(Stored data begins)
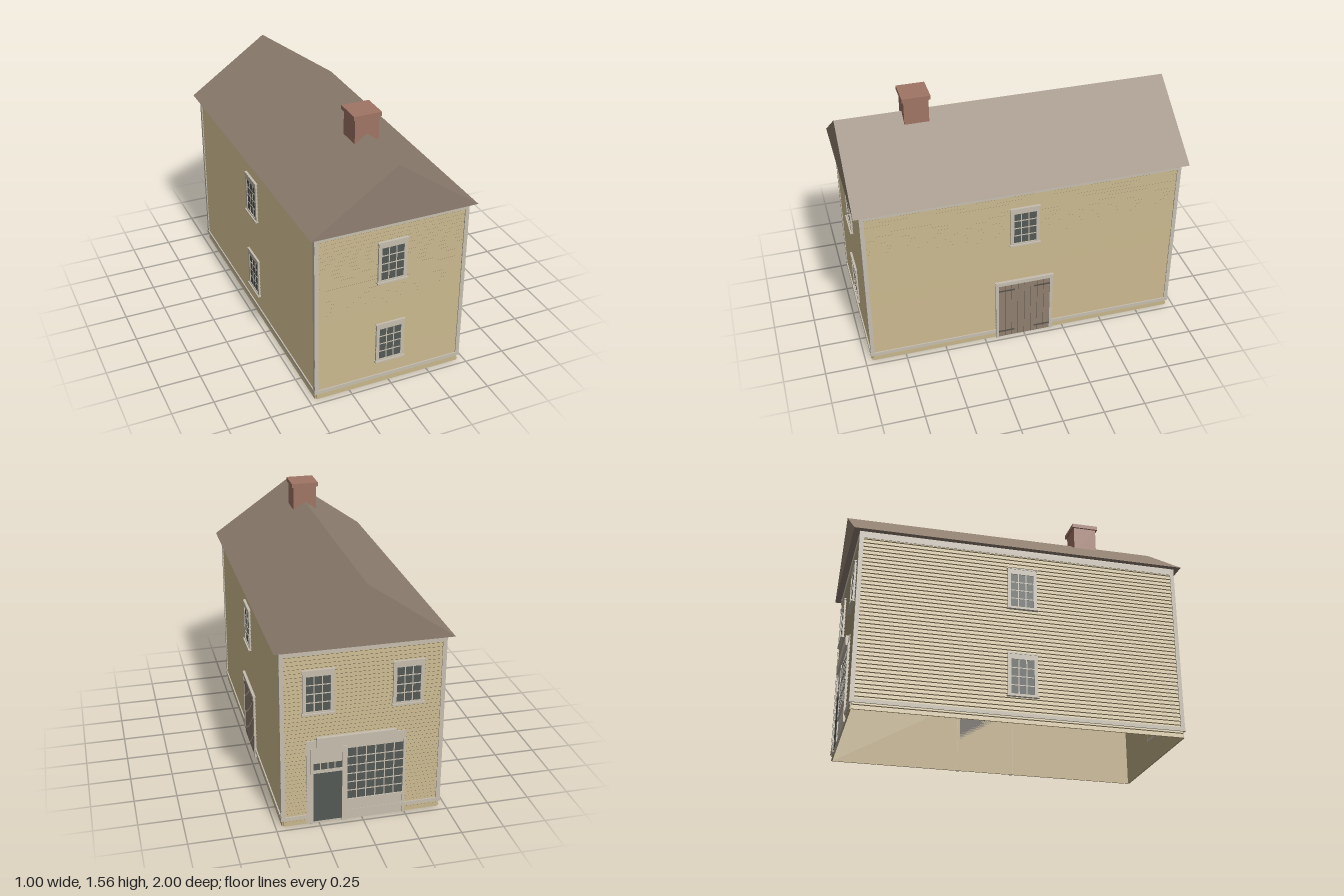
import * as THREE from 'three';

const mat = (name, color) => {
  const m = new THREE.MeshStandardMaterial({ color });
  m.name = name;
  return m;
};

export function createModel() {
  const siding = mat('siding tan', 0xbbaa83);
  const trim = mat('trim cream', 0xc6beaf);
  const roofing = mat('roof brown', 0x8f7f70);
  const brick = mat('brick red', 0xa07565);
  const glass = mat('glass grey', 0x545955);
  const wood = mat('door brown', 0x8f8071);
  const iron = mat('iron dark', 0x5a534b);

  const house = new THREE.Group();
  house.name = 'house';

  // Box given by its limits on each axis
  function box(parent, name, material, x0, x1, y0, y1, z0, z1) {
    const mesh = new THREE.Mesh(new THREE.BoxGeometry(x1 - x0, y1 - y0, z1 - z0), material);
    mesh.position.set((x0 + x1) / 2, (y0 + y1) / 2, (z0 + z1) / 2);
    mesh.name = name;
    parent.add(mesh);
    return mesh;
  }

  const EAVE = 1.09, ROWS = 45;

  // Clapboard wall: saw-tooth profile pulled along the width, flat inside
  function clapboards(width) {
    const shape = new THREE.Shape();
    const pitch = EAVE / ROWS;
    shape.moveTo(0, 0);
    for (let i = 0; i < ROWS; i++) {
      const y = i * pitch;
      if (i === 0) shape.lineTo(0.009, 0);
      else shape.lineTo(0.009, y + 0.004);
      shape.lineTo(0.004, y + pitch);
    }
    shape.lineTo(0, EAVE);
    const geo = new THREE.ExtrudeGeometry(shape, { depth: width, bevelEnabled: false });
    geo.translate(0, 0, -width / 2);
    geo.rotateY(-Math.PI / 2);
    return geo;
  }

  // Wall group: local +z points outward, local x runs along the wall
  function wall(name, angle, distance, width) {
    const g = new THREE.Group();
    g.name = name;
    g.rotation.y = angle;
    g.position.set(Math.sin(angle) * distance, 0, Math.cos(angle) * distance);
    house.add(g);
    const boards = new THREE.Mesh(clapboards(width), siding);
    boards.name = 'clapboards';
    g.add(boards);
    const h = width / 2 + 0.012;
    for (const s of [-1, 1]) {
      const a = s * h, b = s * (h - 0.024);
      box(g, 'cornerBoard', trim, Math.min(a, b), Math.max(a, b), 0.04, EAVE, 0.001, 0.0125);
    }
    box(g, 'frieze', trim, -h, h, 1.05, EAVE, 0.001, 0.012);
    box(g, 'waterTable', trim, -h - 0.002, h + 0.002, 0.038, 0.06, 0.001, 0.0145);
    return g;
  }

  // Glass with a grid of glazing bars
  function glazing(g, x0, x1, y0, y1, cols, rows, front) {
    box(g, 'glass', glass, x0, x1, y0, y1, front - 0.004, front);
    const t = 0.003, z = front + 0.002;
    for (let i = 1; i < cols; i++) {
      const x = x0 + (x1 - x0) * i / cols;
      box(g, 'glazingBar', trim, x - t, x + t, y0, y1, front - 0.002, z);
    }
    for (let j = 1; j < rows; j++) {
      const y = y0 + (y1 - y0) * j / rows;
      box(g, 'glazingBar', trim, x0, x1, y - t, y + t, front - 0.002, z);
    }
  }

  // Sash window with casing, head and sill
  function sashWindow(parent, x, y) {
    const g = new THREE.Group();
    g.name = 'window';
    g.position.set(x, y, 0);
    parent.add(g);
    glazing(g, -0.068, 0.068, 0.015, 0.225, 3, 4, 0.013);
    for (const s of [-1, 1]) {
      box(g, 'casing', trim, s * 0.078 - 0.010, s * 0.078 + 0.010, 0, 0.26, 0, 0.018);
    }
    box(g, 'headCasing', trim, -0.088, 0.088, 0.225, 0.26, 0, 0.018);
    box(g, 'headCap', trim, -0.092, 0.092, 0.256, 0.263, 0, 0.021);
    box(g, 'bottomRail', trim, -0.07, 0.07, 0, 0.015, 0, 0.018);
    box(g, 'sill', trim, -0.094, 0.094, -0.003, 0.006, 0, 0.027);
  }

  const front = wall('frontWall', 0, 0.952, 0.91);
  const right = wall('doorSideWall', Math.PI / 2, 0.455, 1.904);
  const back = wall('backWall', Math.PI, 0.952, 0.91);
  const left = wall('windowSideWall', -Math.PI / 2, 0.455, 1.904);

  for (const g of [front, left]) {
    sashWindow(g, 0, 0.70);
    sashWindow(g, 0, 0.157);
  }
  sashWindow(right, 0, 0.70);
  for (const x of [-0.254, 0.254]) sashWindow(back, x, 0.70);

  // Double barn door with planks and strap hinges
  const door = new THREE.Group();
  door.name = 'doubleDoor';
  right.add(door);
  box(door, 'doorBacking', iron, -0.163, 0.163, 0.003, 0.405, 0, 0.0145);
  for (const s of [-1, 1]) {
    box(door, 'doorCasing', trim, s * 0.171 - 0.009, s * 0.171 + 0.009, 0, 0.425, 0, 0.02);
    for (let i = 0; i < 4; i++) {
      const x = s * (0.0205 + i * 0.0408);
      box(door, 'plank', wood, x - 0.0192, x + 0.0192, 0.003, 0.403, 0.002, 0.0165);
    }
    for (const y of [0.045, 0.365]) {
      box(door, 'strapHinge', iron, s * 0.111 - 0.05, s * 0.111 + 0.05, y - 0.005, y + 0.005, 0.015, 0.0195);
    }
  }
  box(door, 'doorHead', trim, -0.18, 0.18, 0.405, 0.425, 0, 0.02);
  box(door, 'doorCap', trim, -0.184, 0.184, 0.423, 0.432, 0, 0.023);

  // Shop front on the back wall
  const shop = new THREE.Group();
  shop.name = 'shopFront';
  back.add(shop);
  box(shop, 'shopPanel', trim, -0.322, 0.25, 0, 0.53, 0, 0.0125);
  box(shop, 'shopCornice', trim, -0.265, 0.19, 0.49, 0.55, 0, 0.028);
  box(shop, 'doorGlass', glass, -0.283, -0.118, 0.012, 0.325, 0.006, 0.0145);
  glazing(shop, -0.283, -0.118, 0.345, 0.385, 4, 1, 0.0145);
  glazing(shop, -0.088, 0.235, 0.135, 0.46, 6, 6, 0.0145);
  for (const [x0, x1] of [[-0.3, -0.283], [-0.118, -0.088], [0.235, 0.25]]) {
    box(shop, 'shopPost', trim, x0, x1, 0, 0.48, 0, 0.019);
  }
  box(shop, 'shopSill', trim, -0.09, 0.25, 0.122, 0.135, 0, 0.022);
  box(shop, 'transomBar', trim, -0.283, -0.118, 0.325, 0.345, 0, 0.018);

  // Solid gable roof
  const gable = new THREE.Shape();
  gable.moveTo(-0.5, EAVE);
  gable.lineTo(0.5, EAVE);
  gable.lineTo(0, 1.44);
  gable.closePath();
  const roofGeo = new THREE.ExtrudeGeometry(gable, { depth: 2, bevelEnabled: false });
  roofGeo.translate(0, 0, -1);
  const roof = new THREE.Mesh(roofGeo, roofing);
  roof.name = 'roof';
  house.add(roof);

  // Chimney astride the ridge
  box(house, 'chimney', brick, -0.073, 0.073, 1.36, 1.54, 0.462, 0.608);
  box(house, 'chimneyCap', brick, -0.084, 0.084, 1.537, 1.562, 0.451, 0.619);

  return house;
}
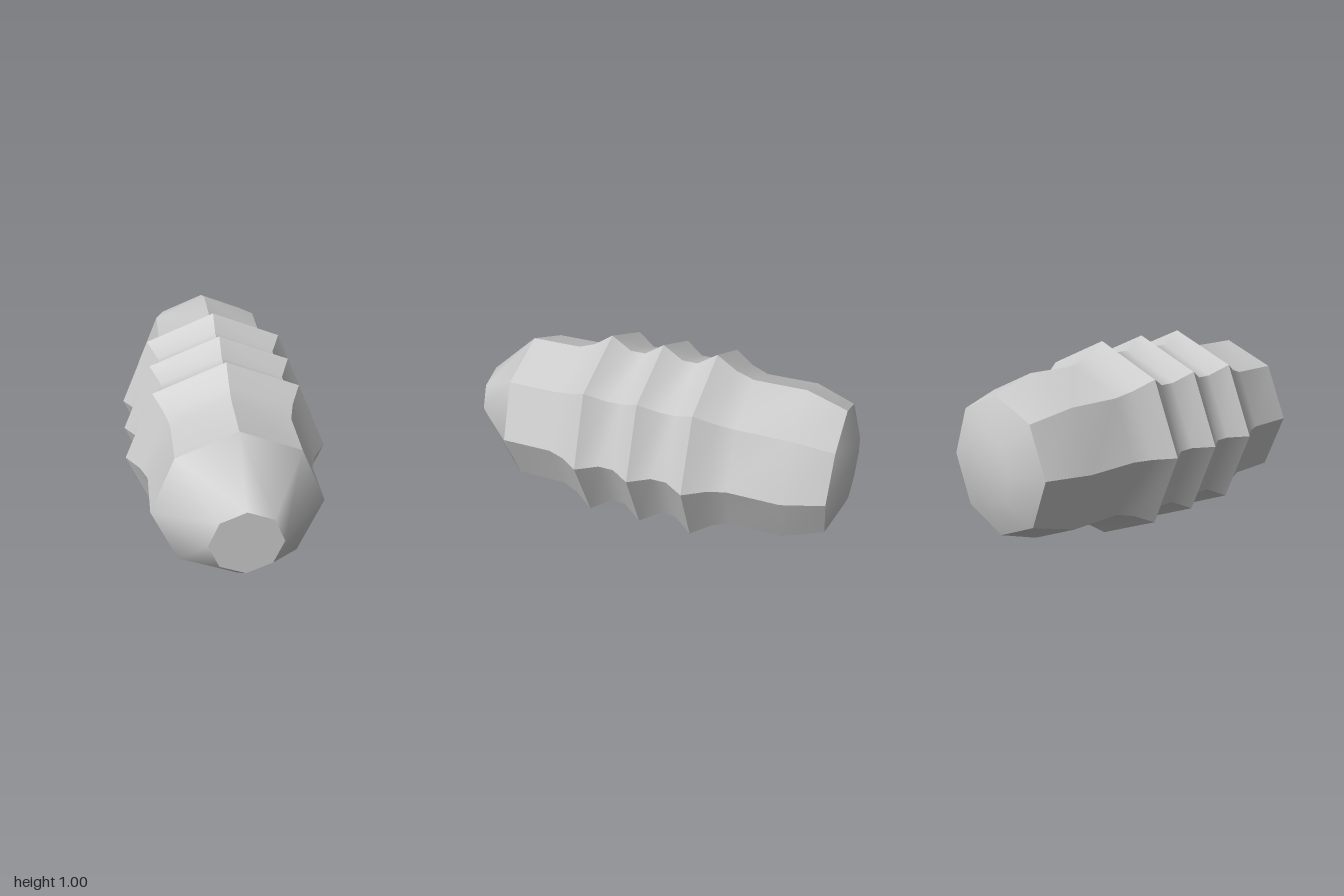
import * as THREE from 'three';
import { toCreasedNormals } from 'three/addons/utils/BufferGeometryUtils.js';

const SIDES = 8;

// Outline as [z, radius], from the rounded back end to the blunt nose
const PROFILE = [
  [-1, 0], [-1, 0.167], [-0.935, 0.33], [-0.735, 0.4], // domed back and taper
  [-0.47, 0.4], [-0.38, 0.433], [-0.28, 0.5],          // back shoulder and rib
  [-0.18, 0.433], [-0.1, 0.433], [0, 0.5],             // groove and middle rib
  [0.1, 0.433], [0.18, 0.433], [0.28, 0.5],            // groove and front rib
  [0.38, 0.433], [0.47, 0.4], [0.735, 0.4],            // front shoulder
  [1, 0.167], [1, 0],                                  // conical nose with flat tip
];

export function createModel() {
  const model = new THREE.Group();
  model.name = 'ribbedCapsule';

  // Eight-sided turned body, laid along z
  const points = PROFILE.map(([z, r]) => new THREE.Vector2(r, z));
  const lathe = new THREE.LatheGeometry(points, SIDES);
  lathe.rotateX(Math.PI / 2);

  // Nose, dome and grooves shade smoothly; sides and rib crests stay sharp
  const geometry = toCreasedNormals(lathe, THREE.MathUtils.degToRad(36));

  const body = new THREE.Mesh(geometry, new THREE.MeshStandardMaterial({ color: 0xcccccc }));
  body.name = 'ribbedBody';
  body.position.y = 0.5;
  model.add(body);
  return model;
}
(Stored data ends)
## [Task instructions]
Retype exactly the lines of the data above that fall between the line with "const roofGeo = new" and the line with "astride the ridge", inclusive, and add nothing.

## [Output for this exercise]
  const roofGeo = new THREE.ExtrudeGeometry(gable, { depth: 2, bevelEnabled: false });
  roofGeo.translate(0, 0, -1);
  const roof = new THREE.Mesh(roofGeo, roofing);
  roof.name = 'roof';
  house.add(roof);

  // Chimney astride the ridge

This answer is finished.